As time went by, it got easy being proud of who I am, but when I was first elected to the City Council I still struggled because sadly, I knew my sexuality was being used against me by those who I did not agree with politically. It was four years ago when 49 young people were killed at an Orlando gay club that I knew I could no longer sit quietly and needed to use my platform as the first openly gay to hold municipal office in Hudson County to bring the change we needed to see in the world. And that’s exactly what I am proud we have done here in Hoboken, by earning consecutive perfect scores on the Human Rights Campaign Municipal Equality Index and creating a community where everyone should feel welcome and accepted.
Of course I’m still the subject of intolerant passive inferences, especially in politics, but I consider myself lucky to be able to confidently stand proud and fight for the equality and inclusivity we need. Unfortunately not everyone has felt this comfortable in their own skin, and that is exactly why today’s Supreme Court ruling is so desperately needed to protect individuals from feeling harassed or discriminated against for who they love. We still have progress to make, and as we continue to celebrate Pride Month, I think it’s important for each of us to reflect on this monumental day in history and what it means for our LGBTQ+ brothers and sisters.”

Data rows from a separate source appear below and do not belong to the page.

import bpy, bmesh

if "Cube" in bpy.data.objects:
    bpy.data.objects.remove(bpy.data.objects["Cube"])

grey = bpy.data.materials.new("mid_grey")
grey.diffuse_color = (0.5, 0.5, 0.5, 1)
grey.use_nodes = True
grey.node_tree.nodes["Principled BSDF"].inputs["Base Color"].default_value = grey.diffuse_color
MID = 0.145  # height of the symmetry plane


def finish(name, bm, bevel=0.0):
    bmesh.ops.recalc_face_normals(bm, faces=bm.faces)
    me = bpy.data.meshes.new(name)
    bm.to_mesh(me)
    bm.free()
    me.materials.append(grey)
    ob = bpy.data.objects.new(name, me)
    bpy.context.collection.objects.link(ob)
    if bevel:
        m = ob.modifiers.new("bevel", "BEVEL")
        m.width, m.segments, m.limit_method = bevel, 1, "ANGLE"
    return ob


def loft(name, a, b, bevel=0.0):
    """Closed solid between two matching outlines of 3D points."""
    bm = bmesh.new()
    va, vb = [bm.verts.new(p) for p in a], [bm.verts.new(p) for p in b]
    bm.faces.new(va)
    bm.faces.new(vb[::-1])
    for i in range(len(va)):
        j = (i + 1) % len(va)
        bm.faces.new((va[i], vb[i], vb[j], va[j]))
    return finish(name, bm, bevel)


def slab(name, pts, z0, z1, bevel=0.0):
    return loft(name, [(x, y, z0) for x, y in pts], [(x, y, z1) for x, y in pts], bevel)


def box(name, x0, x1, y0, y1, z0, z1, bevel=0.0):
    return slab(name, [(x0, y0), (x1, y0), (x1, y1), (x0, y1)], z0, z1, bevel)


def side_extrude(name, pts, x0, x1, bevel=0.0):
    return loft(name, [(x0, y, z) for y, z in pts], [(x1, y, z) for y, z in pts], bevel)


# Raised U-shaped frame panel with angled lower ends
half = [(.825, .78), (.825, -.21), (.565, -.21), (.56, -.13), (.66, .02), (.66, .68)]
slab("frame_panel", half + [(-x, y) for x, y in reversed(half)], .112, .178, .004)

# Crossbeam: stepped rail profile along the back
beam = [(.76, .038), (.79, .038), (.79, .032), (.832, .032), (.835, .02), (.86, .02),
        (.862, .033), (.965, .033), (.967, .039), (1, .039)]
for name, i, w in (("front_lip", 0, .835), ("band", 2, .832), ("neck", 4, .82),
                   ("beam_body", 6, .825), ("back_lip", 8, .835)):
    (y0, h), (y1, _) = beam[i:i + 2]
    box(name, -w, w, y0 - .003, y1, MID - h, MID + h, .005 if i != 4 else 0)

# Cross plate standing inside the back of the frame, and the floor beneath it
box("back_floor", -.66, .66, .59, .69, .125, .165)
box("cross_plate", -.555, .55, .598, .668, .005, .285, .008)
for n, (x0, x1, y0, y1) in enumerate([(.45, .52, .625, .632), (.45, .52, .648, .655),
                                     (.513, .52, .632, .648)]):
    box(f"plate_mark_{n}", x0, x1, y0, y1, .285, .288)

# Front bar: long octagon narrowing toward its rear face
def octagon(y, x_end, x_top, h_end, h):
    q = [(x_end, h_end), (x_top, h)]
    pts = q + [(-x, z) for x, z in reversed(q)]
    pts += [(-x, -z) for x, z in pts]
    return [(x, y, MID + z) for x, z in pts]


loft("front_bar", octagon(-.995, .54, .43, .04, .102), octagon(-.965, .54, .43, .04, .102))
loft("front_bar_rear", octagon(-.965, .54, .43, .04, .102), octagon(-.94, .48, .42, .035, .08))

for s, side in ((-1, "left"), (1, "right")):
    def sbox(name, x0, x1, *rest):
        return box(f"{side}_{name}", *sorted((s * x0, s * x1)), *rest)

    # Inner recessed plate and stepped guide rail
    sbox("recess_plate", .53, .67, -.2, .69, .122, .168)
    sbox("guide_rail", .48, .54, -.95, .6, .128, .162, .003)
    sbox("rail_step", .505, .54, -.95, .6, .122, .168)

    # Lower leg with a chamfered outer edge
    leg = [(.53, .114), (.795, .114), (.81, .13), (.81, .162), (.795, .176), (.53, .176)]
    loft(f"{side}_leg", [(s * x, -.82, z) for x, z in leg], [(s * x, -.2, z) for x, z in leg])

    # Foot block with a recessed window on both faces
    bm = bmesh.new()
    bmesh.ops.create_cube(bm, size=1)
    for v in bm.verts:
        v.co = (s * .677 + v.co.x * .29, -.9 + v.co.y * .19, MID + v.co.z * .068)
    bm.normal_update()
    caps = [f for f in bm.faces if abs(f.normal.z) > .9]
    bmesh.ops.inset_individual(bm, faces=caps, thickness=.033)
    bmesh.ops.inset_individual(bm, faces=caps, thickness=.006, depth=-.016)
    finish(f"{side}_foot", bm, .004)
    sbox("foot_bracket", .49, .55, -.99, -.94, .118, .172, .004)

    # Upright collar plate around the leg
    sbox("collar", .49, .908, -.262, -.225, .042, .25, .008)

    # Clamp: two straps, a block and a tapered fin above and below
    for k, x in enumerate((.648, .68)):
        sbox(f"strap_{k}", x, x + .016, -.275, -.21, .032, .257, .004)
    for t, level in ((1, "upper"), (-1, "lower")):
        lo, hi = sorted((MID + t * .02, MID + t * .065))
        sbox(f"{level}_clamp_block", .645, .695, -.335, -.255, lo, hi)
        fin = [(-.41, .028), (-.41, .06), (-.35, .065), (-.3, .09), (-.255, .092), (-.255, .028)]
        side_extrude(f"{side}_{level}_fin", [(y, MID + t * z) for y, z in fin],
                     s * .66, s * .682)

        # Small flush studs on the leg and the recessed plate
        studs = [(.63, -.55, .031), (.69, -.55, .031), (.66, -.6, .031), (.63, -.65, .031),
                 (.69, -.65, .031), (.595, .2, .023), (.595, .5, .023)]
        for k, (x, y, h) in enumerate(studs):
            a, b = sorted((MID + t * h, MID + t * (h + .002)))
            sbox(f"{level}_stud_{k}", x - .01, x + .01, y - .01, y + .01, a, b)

Hudson County Clerk E. Junior Maldonado, who also is a member of the LGBTQ community, said in an email to Hudson TV, “I’m ecstatic over today’s decision by the Supreme Court. LGBTQ people have worked tirelessly to gain this type of protection and deserve equal treatment in all workplaces. This decision solidifies the fact that federal law protects their right to equality when it comes to workplace protection for all.”

Today’s ruling by the United States Supreme Court is the most significant ruling for the LGBTQ community since the 2015 decision legalizing same-sex marriage.  Prior to today’s ruling, employment discrimination against the LGBTQ community was still “technically” legal in much of the country, as less than 50 percent of the states have laws on the books prohibiting such job discrimination.

There are an estimated 8 million openly LGBTQ employees in the United States.